Task to complete -
For the entries below, report the number of lines where the string "location" appears, and only that number.

Provided entries -
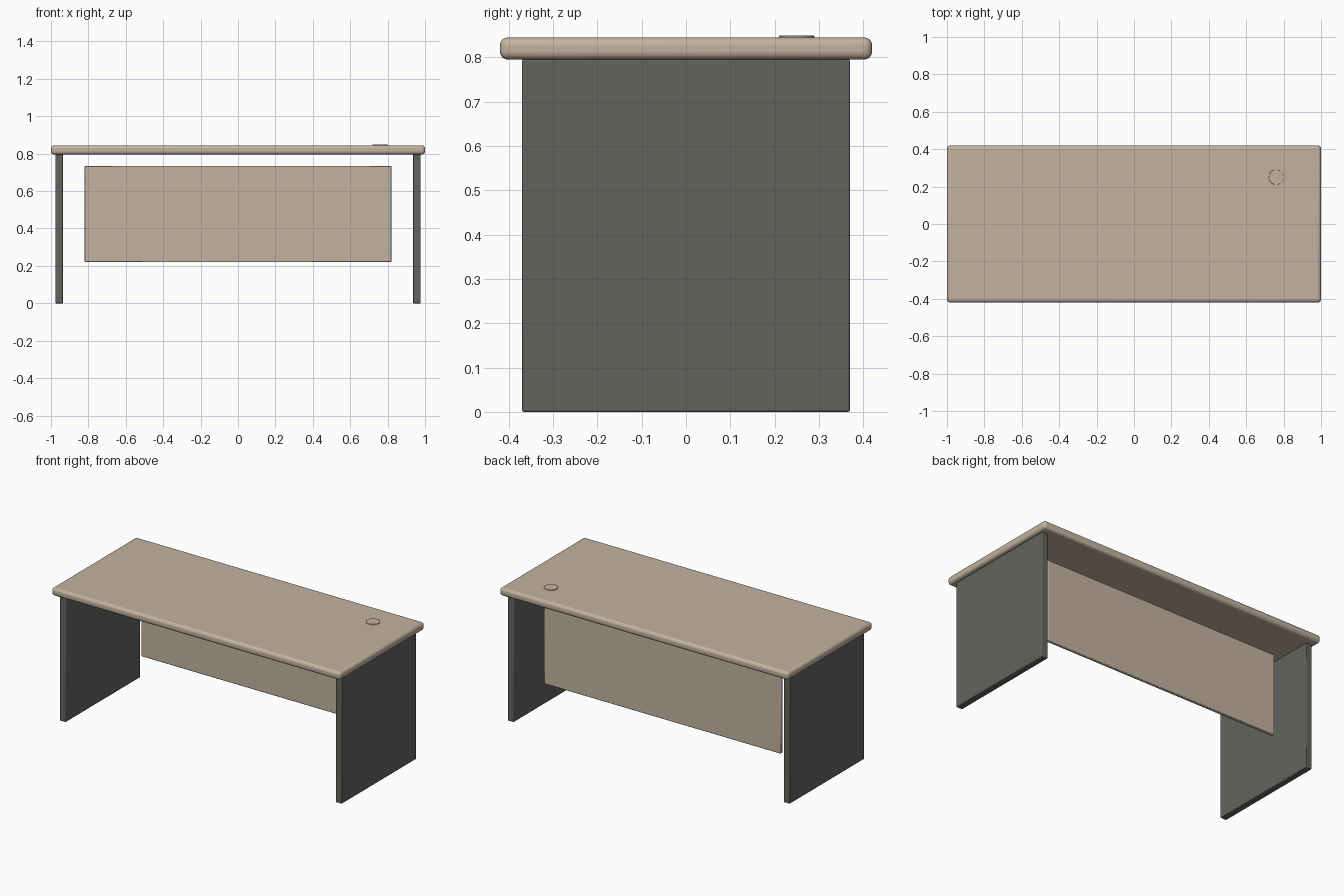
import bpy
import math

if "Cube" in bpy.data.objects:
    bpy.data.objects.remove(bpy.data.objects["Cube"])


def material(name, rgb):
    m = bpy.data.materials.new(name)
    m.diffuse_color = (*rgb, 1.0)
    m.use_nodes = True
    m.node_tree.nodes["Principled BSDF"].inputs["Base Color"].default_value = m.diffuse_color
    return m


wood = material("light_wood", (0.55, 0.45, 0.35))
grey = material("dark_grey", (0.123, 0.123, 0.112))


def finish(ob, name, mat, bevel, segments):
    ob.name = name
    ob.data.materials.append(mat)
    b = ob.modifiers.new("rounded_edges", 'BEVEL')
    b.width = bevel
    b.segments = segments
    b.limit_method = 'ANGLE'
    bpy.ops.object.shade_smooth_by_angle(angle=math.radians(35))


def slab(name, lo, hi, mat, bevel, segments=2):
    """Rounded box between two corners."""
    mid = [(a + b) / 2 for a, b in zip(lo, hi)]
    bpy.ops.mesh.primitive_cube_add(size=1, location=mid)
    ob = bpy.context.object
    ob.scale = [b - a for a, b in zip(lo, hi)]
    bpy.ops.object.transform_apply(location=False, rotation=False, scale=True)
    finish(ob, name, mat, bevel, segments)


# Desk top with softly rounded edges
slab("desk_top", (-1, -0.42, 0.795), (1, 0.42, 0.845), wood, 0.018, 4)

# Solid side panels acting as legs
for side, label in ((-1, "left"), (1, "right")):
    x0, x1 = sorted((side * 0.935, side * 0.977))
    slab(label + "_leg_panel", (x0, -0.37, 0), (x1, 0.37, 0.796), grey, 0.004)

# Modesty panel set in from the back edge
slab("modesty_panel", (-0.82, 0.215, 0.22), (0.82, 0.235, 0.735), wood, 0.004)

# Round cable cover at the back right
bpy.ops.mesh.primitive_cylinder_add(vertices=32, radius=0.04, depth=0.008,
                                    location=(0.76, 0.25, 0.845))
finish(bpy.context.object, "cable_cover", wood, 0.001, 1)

Answer space -
3